Biggest fear for world growth is fear itself as markets fret

A new Bloomberg post by Anchalee Worrachate and David Goodman says that: “While policy makers insist the global economy’s low-inflation expansion looks intact despite a first quarter slowdown, investors are presenting challenges. Rising bond yields, a jump in the price of oil beyond $70 a barrel, skittish stocks and cracks in credit could all end up undermining growth.” “The worry is that unless markets start buying into the more optimistic outlook, their pessimism will become self-fulfilling by causing consumers and companies to lose confidence and slow spending. The Bank for International Settlements warned last year that the next recession will perhaps be triggered by a financial cycle bust, mirroring the events of 2001 and 2008.”

This post also notes my research that “the optimism of analysts may be cold comfort to some investors. A 2014 study by Prakash Loungani of the International Monetary Fund found that not one of 49 recessions suffered around the world in 2009 had been predicted by the consensus of economists a year earlier.”

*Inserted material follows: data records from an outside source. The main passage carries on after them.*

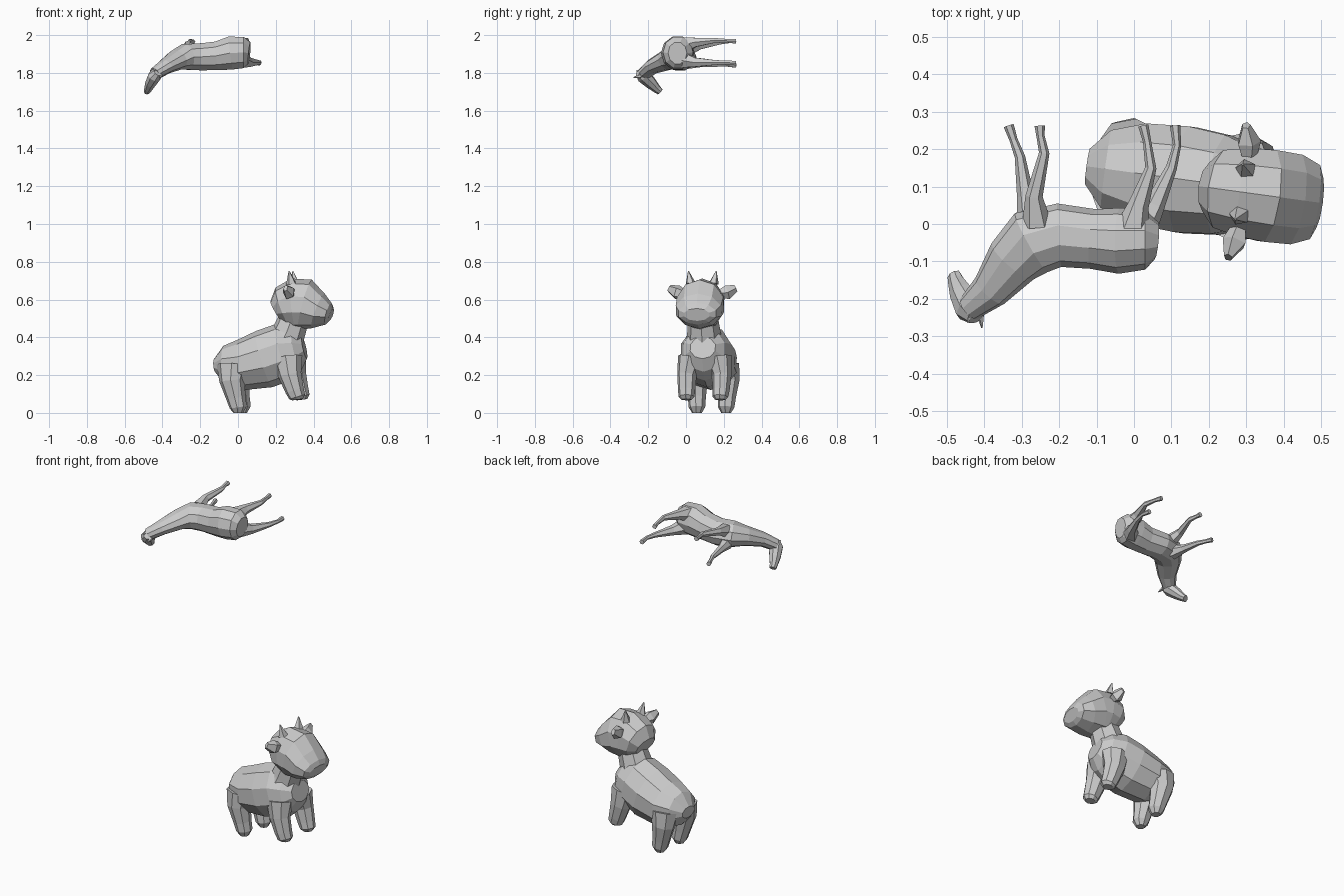
import bpy
import math
from mathutils import Vector, Matrix


def loft(name, rings, side, n=8, frame=Matrix()):
    """Closed tube through rings (x, y, z, in_plane_radius, side_radius)."""
    pts = [Vector(r[:3]) for r in rings]
    verts, faces = [], []
    for i, r in enumerate(rings):
        t = (pts[min(i + 1, len(pts) - 1)] - pts[max(i - 1, 0)]).normalized()
        s = Vector(side)
        s = (s - t * s.dot(t)).normalized()
        u = t.cross(s)
        for k in range(n):
            a = 2 * math.pi * k / n
            verts.append(frame @ (pts[i] + u * r[3] * math.cos(a) + s * r[4] * math.sin(a)))
    for i in range(len(rings) - 1):
        for k in range(n):
            j = (k + 1) % n
            faces.append((i * n + k, i * n + j, (i + 1) * n + j, (i + 1) * n + k))
    faces.append(tuple(reversed(range(n))))
    faces.append(tuple(range((len(rings) - 1) * n, len(rings) * n)))
    mesh = bpy.data.meshes.new(name)
    mesh.from_pydata(verts, [], faces)
    mesh.update()
    ob = bpy.data.objects.new(name, mesh)
    bpy.context.collection.objects.link(ob)
    # consistent outward normals
    import bmesh
    bm = bmesh.new()
    bm.from_mesh(mesh)
    bmesh.ops.recalc_face_normals(bm, faces=bm.faces)
    bm.to_mesh(mesh)
    bm.free()
    return ob


# ---------- standing calf, facing +x with a slight turn ----------
calf = Matrix.Translation((0, 0.137, 0)) @ Matrix.Rotation(math.radians(-7.8), 4, 'Z')
Y = (0, 1, 0)


def profile(name, rows, v=0.0, n=10):
    """Calf part from rows (along, height, in_plane_radius, side_radius)."""
    return loft(name, [(u, v, z, a, b) for u, z, a, b in rows], Y, n, calf)


# barrel body
profile("calf_body", [
    (-0.125, 0.25, 0.035, 0.05), (-0.075, 0.255, 0.10, 0.11),
    (0.02, 0.255, 0.135, 0.142), (0.14, 0.285, 0.155, 0.15),
    (0.24, 0.32, 0.155, 0.14), (0.31, 0.335, 0.12, 0.115),
    (0.355, 0.345, 0.06, 0.07)])
# neck
profile("calf_neck", [(0.23, 0.34, 0.11, 0.11), (0.27, 0.42, 0.09, 0.09),
                      (0.30, 0.50, 0.08, 0.08)], -0.005, 8)
# head tapering to a broad muzzle
profile("calf_head", [
    (0.205, 0.54, 0.06, 0.07), (0.24, 0.56, 0.11, 0.11),
    (0.30, 0.575, 0.137, 0.125), (0.36, 0.572, 0.138, 0.13),
    (0.43, 0.54, 0.098, 0.127), (0.485, 0.525, 0.06, 0.105),
    (0.50, 0.52, 0.035, 0.07)], -0.012)

for s, tag in ((1, "left"), (-1, "right")):
    # rear leg
    loft("calf_rear_leg_" + tag, [
        (-0.015, s * 0.07, 0.25, 0.09, 0.075), (-0.02, s * 0.085, 0.17, 0.068, 0.06),
        (0.0, s * 0.08, 0.08, 0.052, 0.048), (0.012, s * 0.078, 0.03, 0.046, 0.044),
        (0.012, s * 0.078, 0.0, 0.026, 0.026)], Y, 8, calf)
    # front leg
    loft("calf_front_leg_" + tag, [
        (0.275, s * 0.075, 0.29, 0.08, 0.07), (0.29, s * 0.093, 0.20, 0.062, 0.052),
        (0.315, s * 0.092, 0.12, 0.05, 0.046), (0.328, s * 0.09, 0.085, 0.044, 0.042),
        (0.33, s * 0.09, 0.07, 0.028, 0.028)], Y, 8, calf)
    # horn
    loft("calf_horn_" + tag, [
        (0.295, s * 0.062 - 0.012, 0.685, 0.028, 0.028),
        (0.285, s * 0.074 - 0.012, 0.75, 0.003, 0.003)], Y, 5, calf)
    # ear, flaring outward to a slanted tip
    loft("calf_ear_" + tag, [
        (0.30, s * 0.085 - 0.012, 0.63, 0.018, 0.018),
        (0.292, s * 0.135 - 0.012, 0.638, 0.034, 0.04),
        (0.28, s * 0.178 - 0.012, 0.66, 0.012, 0.02)], (0, 0, 1), 5, calf)

# ---------- horse lying on its side in the air: feet to +y, head to -x ----------
Z = (0, 0, 1)

# body and neck in one sweep
loft("horse_body", [
    (0.06, -0.045, 1.905, 0.05, 0.06), (0.03, -0.042, 1.908, 0.08, 0.087),
    (-0.04, -0.045, 1.905, 0.088, 0.092), (-0.11, -0.04, 1.89, 0.08, 0.08),
    (-0.20, -0.03, 1.885, 0.085, 0.075), (-0.275, -0.05, 1.885, 0.09, 0.072),
    (-0.325, -0.10, 1.868, 0.074, 0.054), (-0.385, -0.178, 1.833, 0.052, 0.04),
    (-0.44, -0.225, 1.795, 0.036, 0.034)], Z, 10)
# head turned down and back
side = Vector((0.72, -0.25, -0.65))
loft("horse_head", [
    (-0.425, -0.25, 1.805, 0.022, 0.025), (-0.44, -0.225, 1.785, 0.042, 0.036),
    (-0.462, -0.185, 1.745, 0.034, 0.029), (-0.475, -0.155, 1.715, 0.024, 0.021),
    (-0.481, -0.137, 1.70, 0.02, 0.016)], side, 8)
# ears
for s, tag in ((1, "left"), (-1, "right")):
    base = Vector((-0.425, -0.235, 1.797)) + side * 0.02 * s
    tip = base + Vector((0.0, -0.036, -0.004)) + side * 0.006 * s
    loft("horse_ear_" + tag, [(*base, 0.012, 0.012), (*tip, 0.002, 0.002)], Z, 5)

# legs: path points (x, y, z, radius)
legs = {
    "horse_hind_leg_upper": [(-0.005, -0.02, 1.945, 0.05), (0.012, 0.05, 1.962, 0.028),
                             (0.045, 0.15, 1.972, 0.015), (0.035, 0.22, 1.97, 0.011),
                             (0.025, 0.263, 1.967, 0.014)],
    "horse_hind_leg_lower": [(0.01, -0.02, 1.87, 0.05), (0.055, 0.05, 1.856, 0.028),
                             (0.10, 0.15, 1.855, 0.015), (0.115, 0.21, 1.855, 0.011),
                             (0.11, 0.263, 1.852, 0.014)],
    "horse_front_leg_upper": [(-0.26, 0.0, 1.92, 0.04), (-0.267, 0.075, 1.945, 0.023),
                              (-0.24, 0.19, 1.965, 0.014), (-0.25, 0.235, 1.968, 0.011),
                              (-0.252, 0.263, 1.968, 0.014)],
    "horse_front_leg_lower": [(-0.275, 0.0, 1.855, 0.04), (-0.29, 0.075, 1.85, 0.023),
                              (-0.305, 0.18, 1.845, 0.014), (-0.322, 0.225, 1.842, 0.011),
                              (-0.335, 0.263, 1.84, 0.014)],
}
for name, path in legs.items():
    loft(name, [(x, y, z, r, r) for x, y, z, r in path], Z, 6)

Continue reading here. My Vox post is available here. My new paper on forecasting recessions is available here.

Posted by at 11:08 AM

Labels: Forecasting Follies

Home

Subscribe to: Posts